> YOUR ASSIGNMENT:
The answer is to be the data below, written out in full and exactly.

DATASET RECORDS below:

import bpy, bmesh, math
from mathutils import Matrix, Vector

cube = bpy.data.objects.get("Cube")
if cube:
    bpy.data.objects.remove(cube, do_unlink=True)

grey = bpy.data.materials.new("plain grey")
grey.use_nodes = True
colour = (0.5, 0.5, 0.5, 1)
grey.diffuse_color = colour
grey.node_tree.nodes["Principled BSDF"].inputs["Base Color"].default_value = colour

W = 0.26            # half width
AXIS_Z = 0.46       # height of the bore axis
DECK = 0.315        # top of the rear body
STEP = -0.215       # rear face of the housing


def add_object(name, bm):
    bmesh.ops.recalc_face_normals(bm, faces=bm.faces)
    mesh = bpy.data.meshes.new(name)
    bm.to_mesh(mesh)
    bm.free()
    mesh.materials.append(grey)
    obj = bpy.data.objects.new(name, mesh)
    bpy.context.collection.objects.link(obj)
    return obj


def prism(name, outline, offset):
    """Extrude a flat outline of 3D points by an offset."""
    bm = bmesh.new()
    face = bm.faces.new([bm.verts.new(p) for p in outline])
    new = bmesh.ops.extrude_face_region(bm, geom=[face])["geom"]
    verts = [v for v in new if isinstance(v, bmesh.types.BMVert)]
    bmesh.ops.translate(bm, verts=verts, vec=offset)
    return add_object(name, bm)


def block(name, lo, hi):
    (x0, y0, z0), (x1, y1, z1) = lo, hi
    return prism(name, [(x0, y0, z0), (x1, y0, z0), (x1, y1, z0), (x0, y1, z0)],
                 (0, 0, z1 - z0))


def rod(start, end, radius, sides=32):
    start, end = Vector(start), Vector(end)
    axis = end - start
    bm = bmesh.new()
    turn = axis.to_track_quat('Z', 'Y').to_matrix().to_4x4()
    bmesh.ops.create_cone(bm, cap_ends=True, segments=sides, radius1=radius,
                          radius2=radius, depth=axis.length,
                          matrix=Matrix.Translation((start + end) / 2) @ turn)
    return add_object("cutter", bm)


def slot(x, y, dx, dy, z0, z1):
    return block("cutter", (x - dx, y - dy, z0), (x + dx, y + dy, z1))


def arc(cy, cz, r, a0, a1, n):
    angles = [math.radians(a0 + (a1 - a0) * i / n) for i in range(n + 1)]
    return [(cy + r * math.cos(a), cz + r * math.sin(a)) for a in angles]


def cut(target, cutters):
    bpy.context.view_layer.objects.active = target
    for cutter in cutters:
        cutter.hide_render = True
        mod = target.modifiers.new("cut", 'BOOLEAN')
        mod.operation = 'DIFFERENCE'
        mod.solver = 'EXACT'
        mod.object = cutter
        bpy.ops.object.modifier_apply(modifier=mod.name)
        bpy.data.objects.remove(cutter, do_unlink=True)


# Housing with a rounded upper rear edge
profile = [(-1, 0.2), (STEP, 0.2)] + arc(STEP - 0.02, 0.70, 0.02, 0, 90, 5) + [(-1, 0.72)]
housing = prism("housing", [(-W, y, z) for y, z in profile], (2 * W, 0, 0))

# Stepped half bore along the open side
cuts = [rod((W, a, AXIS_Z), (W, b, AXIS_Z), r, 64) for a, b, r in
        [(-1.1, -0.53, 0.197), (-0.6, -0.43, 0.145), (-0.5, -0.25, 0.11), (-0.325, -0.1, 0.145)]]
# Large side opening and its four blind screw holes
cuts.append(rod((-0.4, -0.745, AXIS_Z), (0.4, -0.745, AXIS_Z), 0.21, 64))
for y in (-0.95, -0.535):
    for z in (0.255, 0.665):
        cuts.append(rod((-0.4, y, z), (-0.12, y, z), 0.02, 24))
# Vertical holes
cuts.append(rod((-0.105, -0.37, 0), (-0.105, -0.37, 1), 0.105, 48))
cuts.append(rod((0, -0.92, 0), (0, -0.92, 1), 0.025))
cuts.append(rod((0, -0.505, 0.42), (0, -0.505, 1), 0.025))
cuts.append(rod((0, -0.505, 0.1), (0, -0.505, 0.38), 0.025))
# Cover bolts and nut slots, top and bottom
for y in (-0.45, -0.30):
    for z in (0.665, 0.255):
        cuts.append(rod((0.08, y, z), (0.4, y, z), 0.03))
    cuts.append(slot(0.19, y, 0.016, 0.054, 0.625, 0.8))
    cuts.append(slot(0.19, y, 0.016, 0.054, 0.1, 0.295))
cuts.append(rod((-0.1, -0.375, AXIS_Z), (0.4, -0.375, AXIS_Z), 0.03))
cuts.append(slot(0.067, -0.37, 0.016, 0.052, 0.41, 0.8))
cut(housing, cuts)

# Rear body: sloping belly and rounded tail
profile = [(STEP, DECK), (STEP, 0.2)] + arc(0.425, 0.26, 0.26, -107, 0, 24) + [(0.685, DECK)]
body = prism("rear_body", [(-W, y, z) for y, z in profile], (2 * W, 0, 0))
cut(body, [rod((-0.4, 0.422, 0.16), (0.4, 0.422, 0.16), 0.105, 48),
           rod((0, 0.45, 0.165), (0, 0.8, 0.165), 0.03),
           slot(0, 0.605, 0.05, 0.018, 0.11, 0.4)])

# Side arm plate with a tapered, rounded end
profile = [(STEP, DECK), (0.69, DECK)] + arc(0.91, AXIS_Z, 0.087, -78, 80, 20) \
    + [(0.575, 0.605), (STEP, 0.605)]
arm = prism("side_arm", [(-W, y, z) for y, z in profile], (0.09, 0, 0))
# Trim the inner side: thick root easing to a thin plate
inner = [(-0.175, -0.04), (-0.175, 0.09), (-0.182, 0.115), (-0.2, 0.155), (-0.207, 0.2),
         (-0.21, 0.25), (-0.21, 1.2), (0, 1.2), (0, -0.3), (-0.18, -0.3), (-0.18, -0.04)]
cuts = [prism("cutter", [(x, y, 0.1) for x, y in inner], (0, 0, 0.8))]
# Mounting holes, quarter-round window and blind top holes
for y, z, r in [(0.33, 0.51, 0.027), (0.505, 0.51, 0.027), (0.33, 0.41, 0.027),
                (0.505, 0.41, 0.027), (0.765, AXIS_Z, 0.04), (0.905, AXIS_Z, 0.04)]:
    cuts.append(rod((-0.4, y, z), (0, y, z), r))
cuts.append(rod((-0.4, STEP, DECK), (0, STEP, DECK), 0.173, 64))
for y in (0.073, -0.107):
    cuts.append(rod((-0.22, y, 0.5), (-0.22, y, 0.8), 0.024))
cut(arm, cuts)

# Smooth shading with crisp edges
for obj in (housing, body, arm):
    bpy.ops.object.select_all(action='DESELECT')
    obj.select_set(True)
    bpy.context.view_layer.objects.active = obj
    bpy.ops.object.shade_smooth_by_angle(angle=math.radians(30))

End of DATASET RECORDS.

> ANSWER TO THE EXERCISE:
import bpy, bmesh, math
from mathutils import Matrix, Vector

cube = bpy.data.objects.get("Cube")
if cube:
    bpy.data.objects.remove(cube, do_unlink=True)

grey = bpy.data.materials.new("plain grey")
grey.use_nodes = True
colour = (0.5, 0.5, 0.5, 1)
grey.diffuse_color = colour
grey.node_tree.nodes["Principled BSDF"].inputs["Base Color"].default_value = colour

W = 0.26            # half width
AXIS_Z = 0.46       # height of the bore axis
DECK = 0.315        # top of the rear body
STEP = -0.215       # rear face of the housing


def add_object(name, bm):
    bmesh.ops.recalc_face_normals(bm, faces=bm.faces)
    mesh = bpy.data.meshes.new(name)
    bm.to_mesh(mesh)
    bm.free()
    mesh.materials.append(grey)
    obj = bpy.data.objects.new(name, mesh)
    bpy.context.collection.objects.link(obj)
    return obj


def prism(name, outline, offset):
    """Extrude a flat outline of 3D points by an offset."""
    bm = bmesh.new()
    face = bm.faces.new([bm.verts.new(p) for p in outline])
    new = bmesh.ops.extrude_face_region(bm, geom=[face])["geom"]
    verts = [v for v in new if isinstance(v, bmesh.types.BMVert)]
    bmesh.ops.translate(bm, verts=verts, vec=offset)
    return add_object(name, bm)


def block(name, lo, hi):
    (x0, y0, z0), (x1, y1, z1) = lo, hi
    return prism(name, [(x0, y0, z0), (x1, y0, z0), (x1, y1, z0), (x0, y1, z0)],
                 (0, 0, z1 - z0))


def rod(start, end, radius, sides=32):
    start, end = Vector(start), Vector(end)
    axis = end - start
    bm = bmesh.new()
    turn = axis.to_track_quat('Z', 'Y').to_matrix().to_4x4()
    bmesh.ops.create_cone(bm, cap_ends=True, segments=sides, radius1=radius,
                          radius2=radius, depth=axis.length,
                          matrix=Matrix.Translation((start + end) / 2) @ turn)
    return add_object("cutter", bm)


def slot(x, y, dx, dy, z0, z1):
    return block("cutter", (x - dx, y - dy, z0), (x + dx, y + dy, z1))


def arc(cy, cz, r, a0, a1, n):
    angles = [math.radians(a0 + (a1 - a0) * i / n) for i in range(n + 1)]
    return [(cy + r * math.cos(a), cz + r * math.sin(a)) for a in angles]


def cut(target, cutters):
    bpy.context.view_layer.objects.active = target
    for cutter in cutters:
        cutter.hide_render = True
        mod = target.modifiers.new("cut", 'BOOLEAN')
        mod.operation = 'DIFFERENCE'
        mod.solver = 'EXACT'
        mod.object = cutter
        bpy.ops.object.modifier_apply(modifier=mod.name)
        bpy.data.objects.remove(cutter, do_unlink=True)


# Housing with a rounded upper rear edge
profile = [(-1, 0.2), (STEP, 0.2)] + arc(STEP - 0.02, 0.70, 0.02, 0, 90, 5) + [(-1, 0.72)]
housing = prism("housing", [(-W, y, z) for y, z in profile], (2 * W, 0, 0))

# Stepped half bore along the open side
cuts = [rod((W, a, AXIS_Z), (W, b, AXIS_Z), r, 64) for a, b, r in
        [(-1.1, -0.53, 0.197), (-0.6, -0.43, 0.145), (-0.5, -0.25, 0.11), (-0.325, -0.1, 0.145)]]
# Large side opening and its four blind screw holes
cuts.append(rod((-0.4, -0.745, AXIS_Z), (0.4, -0.745, AXIS_Z), 0.21, 64))
for y in (-0.95, -0.535):
    for z in (0.255, 0.665):
        cuts.append(rod((-0.4, y, z), (-0.12, y, z), 0.02, 24))
# Vertical holes
cuts.append(rod((-0.105, -0.37, 0), (-0.105, -0.37, 1), 0.105, 48))
cuts.append(rod((0, -0.92, 0), (0, -0.92, 1), 0.025))
cuts.append(rod((0, -0.505, 0.42), (0, -0.505, 1), 0.025))
cuts.append(rod((0, -0.505, 0.1), (0, -0.505, 0.38), 0.025))
# Cover bolts and nut slots, top and bottom
for y in (-0.45, -0.30):
    for z in (0.665, 0.255):
        cuts.append(rod((0.08, y, z), (0.4, y, z), 0.03))
    cuts.append(slot(0.19, y, 0.016, 0.054, 0.625, 0.8))
    cuts.append(slot(0.19, y, 0.016, 0.054, 0.1, 0.295))
cuts.append(rod((-0.1, -0.375, AXIS_Z), (0.4, -0.375, AXIS_Z), 0.03))
cuts.append(slot(0.067, -0.37, 0.016, 0.052, 0.41, 0.8))
cut(housing, cuts)

# Rear body: sloping belly and rounded tail
profile = [(STEP, DECK), (STEP, 0.2)] + arc(0.425, 0.26, 0.26, -107, 0, 24) + [(0.685, DECK)]
body = prism("rear_body", [(-W, y, z) for y, z in profile], (2 * W, 0, 0))
cut(body, [rod((-0.4, 0.422, 0.16), (0.4, 0.422, 0.16), 0.105, 48),
           rod((0, 0.45, 0.165), (0, 0.8, 0.165), 0.03),
           slot(0, 0.605, 0.05, 0.018, 0.11, 0.4)])

# Side arm plate with a tapered, rounded end
profile = [(STEP, DECK), (0.69, DECK)] + arc(0.91, AXIS_Z, 0.087, -78, 80, 20) \
    + [(0.575, 0.605), (STEP, 0.605)]
arm = prism("side_arm", [(-W, y, z) for y, z in profile], (0.09, 0, 0))
# Trim the inner side: thick root easing to a thin plate
inner = [(-0.175, -0.04), (-0.175, 0.09), (-0.182, 0.115), (-0.2, 0.155), (-0.207, 0.2),
         (-0.21, 0.25), (-0.21, 1.2), (0, 1.2), (0, -0.3), (-0.18, -0.3), (-0.18, -0.04)]
cuts = [prism("cutter", [(x, y, 0.1) for x, y in inner], (0, 0, 0.8))]
# Mounting holes, quarter-round window and blind top holes
for y, z, r in [(0.33, 0.51, 0.027), (0.505, 0.51, 0.027), (0.33, 0.41, 0.027),
                (0.505, 0.41, 0.027), (0.765, AXIS_Z, 0.04), (0.905, AXIS_Z, 0.04)]:
    cuts.append(rod((-0.4, y, z), (0, y, z), r))
cuts.append(rod((-0.4, STEP, DECK), (0, STEP, DECK), 0.173, 64))
for y in (0.073, -0.107):
    cuts.append(rod((-0.22, y, 0.5), (-0.22, y, 0.8), 0.024))
cut(arm, cuts)

# Smooth shading with crisp edges
for obj in (housing, body, arm):
    bpy.ops.object.select_all(action='DESELECT')
    obj.select_set(True)
    bpy.context.view_layer.objects.active = obj
    bpy.ops.object.shade_smooth_by_angle(angle=math.radians(30))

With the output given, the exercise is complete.